Even so, there are also challenges facing Ukrainian newcomers, who aren’t classified as refugees but as temporary residents whose lump sum benefit of a few thousand dollars doesn’t go far in an increasingly pricey rental market, said Lee Yuen.
They also don’t have the one year of federal financial support that’s accorded refugees, she added.
But individual Calgarians’ generosity and the work of faith groups have helped Ukrainians, she said, of whom about 12,000 have arrived in the city since the Russian invasion began in February, according to the CCIS.
The cost of rent and completing immigration paperwork are creating some delays in moving Afghan and other refugees to more permanent housing, said Fariborz Birjandian, CEO of the CCIS.
But overall, he said, the CCIS process is working, though 300 to 400 of them are in temporary accommodations.
In the past year, about 3,500 refugees have arrived in Calgary, roughly 2,000 from Afghanistan after the Taliban toppled the U.S.-backed government in August 2021.
“For 90 per cent of them we’ve found permanent accommodation,” said Birjandian, adding for most refugees, that hotel stay lasts three weeks.
“But the cost of rent is always a challenge . . . affordable housing doesn’t exist, but the good news is we don’t have any going to (homeless) shelters.”
The pressure on Calgary to house refugees and other newcomers isn’t likely to ease, with thousands more expected in the coming months, said both Lee Yuen and Birjandian.
One of the reasons for that is Calgary’s still relatively affordable rental costs and more vibrant job market is becoming increasingly known among those coming to Canada, said Birjandian.
“When they get to Calgary they have a relatively good experience,” he said.

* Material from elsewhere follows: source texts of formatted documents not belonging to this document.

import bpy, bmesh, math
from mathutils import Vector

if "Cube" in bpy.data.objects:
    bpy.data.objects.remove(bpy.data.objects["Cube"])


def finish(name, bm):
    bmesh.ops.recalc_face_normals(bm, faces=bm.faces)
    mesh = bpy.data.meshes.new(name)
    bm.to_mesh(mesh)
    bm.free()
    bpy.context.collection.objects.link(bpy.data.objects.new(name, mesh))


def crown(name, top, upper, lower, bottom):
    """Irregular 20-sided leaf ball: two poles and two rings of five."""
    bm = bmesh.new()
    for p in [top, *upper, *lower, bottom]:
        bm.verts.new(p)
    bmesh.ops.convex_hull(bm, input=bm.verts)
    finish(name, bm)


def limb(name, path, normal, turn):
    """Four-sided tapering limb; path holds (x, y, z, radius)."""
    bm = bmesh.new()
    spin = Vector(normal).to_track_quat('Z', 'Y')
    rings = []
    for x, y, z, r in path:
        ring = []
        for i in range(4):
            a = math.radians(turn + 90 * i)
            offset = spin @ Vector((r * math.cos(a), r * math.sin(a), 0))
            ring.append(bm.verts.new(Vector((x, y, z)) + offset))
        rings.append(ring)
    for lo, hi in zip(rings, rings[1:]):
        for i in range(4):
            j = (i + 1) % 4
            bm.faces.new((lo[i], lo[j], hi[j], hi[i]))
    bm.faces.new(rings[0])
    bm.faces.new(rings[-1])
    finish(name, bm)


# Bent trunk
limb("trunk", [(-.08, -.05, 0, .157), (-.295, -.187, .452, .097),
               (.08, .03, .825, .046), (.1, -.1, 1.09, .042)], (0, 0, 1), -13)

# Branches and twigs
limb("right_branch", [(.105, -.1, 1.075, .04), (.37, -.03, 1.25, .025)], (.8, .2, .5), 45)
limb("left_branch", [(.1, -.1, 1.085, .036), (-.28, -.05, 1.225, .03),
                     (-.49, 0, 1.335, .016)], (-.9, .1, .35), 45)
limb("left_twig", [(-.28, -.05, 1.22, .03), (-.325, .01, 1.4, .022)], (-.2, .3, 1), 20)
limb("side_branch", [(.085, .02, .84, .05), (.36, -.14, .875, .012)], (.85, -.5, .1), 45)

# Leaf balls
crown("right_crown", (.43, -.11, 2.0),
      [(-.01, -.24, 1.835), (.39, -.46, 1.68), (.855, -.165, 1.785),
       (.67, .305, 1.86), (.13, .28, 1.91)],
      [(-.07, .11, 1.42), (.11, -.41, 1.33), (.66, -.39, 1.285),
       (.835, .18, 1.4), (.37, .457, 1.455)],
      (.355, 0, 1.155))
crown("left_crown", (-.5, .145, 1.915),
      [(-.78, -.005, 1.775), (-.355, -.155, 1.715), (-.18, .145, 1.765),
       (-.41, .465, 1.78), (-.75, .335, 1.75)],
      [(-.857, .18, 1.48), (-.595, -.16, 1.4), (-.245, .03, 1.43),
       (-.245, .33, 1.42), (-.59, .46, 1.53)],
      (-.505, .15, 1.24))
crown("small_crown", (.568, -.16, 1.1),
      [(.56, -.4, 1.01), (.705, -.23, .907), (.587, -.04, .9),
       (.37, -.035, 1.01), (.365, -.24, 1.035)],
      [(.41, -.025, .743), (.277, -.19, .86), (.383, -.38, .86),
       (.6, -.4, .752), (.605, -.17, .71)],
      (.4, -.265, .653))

“It’s a positive thing for the economy but it also brings more challenges.”
Another is the fact there’s no federal cap on Canada accepting those newcomers, said Lee Yuen, “so (the influx) will continue.”
A man who heads an agency assisting immigrant youth said he hasn’t seen the racism mentioned by Lee Yuen “but we’re focused on children and youth.”
But Frank Cattoni of the Calgary Bridge Foundation for Youth said it’s vital agencies work together in the face of simultaneous refugee crises, which have resulted in the largest displacements since the Second World War.
“You have to have a collaborative mindset if you want to manage this . . . you can’t be competitive about it,” said Cattoni.
And he said sufficient resources must be earmarked to ensure youths from vulnerable newcomer families aren’t left adrift to possibly fall into lives of crime.
Immigration, Refugees and Citizenship Canada (IRCC) has been allotted $543.5 million in this year’s federal budget to help provinces and municipalities handle the influx of refugees and other newcomers, said spokesman Stuart Isherwood.
“We recognize that housing affordability and availability are challenges for Canadians and newcomers,” he said in an email.
“IRCC will continue to support the ongoing work to address the current housing challenges many individuals are facing by working together with our federal and provincial counterparts.”
In some cases, he said, that federal support will be extended from the usual one-year limit, who are also eligible for provincial assistance after that time.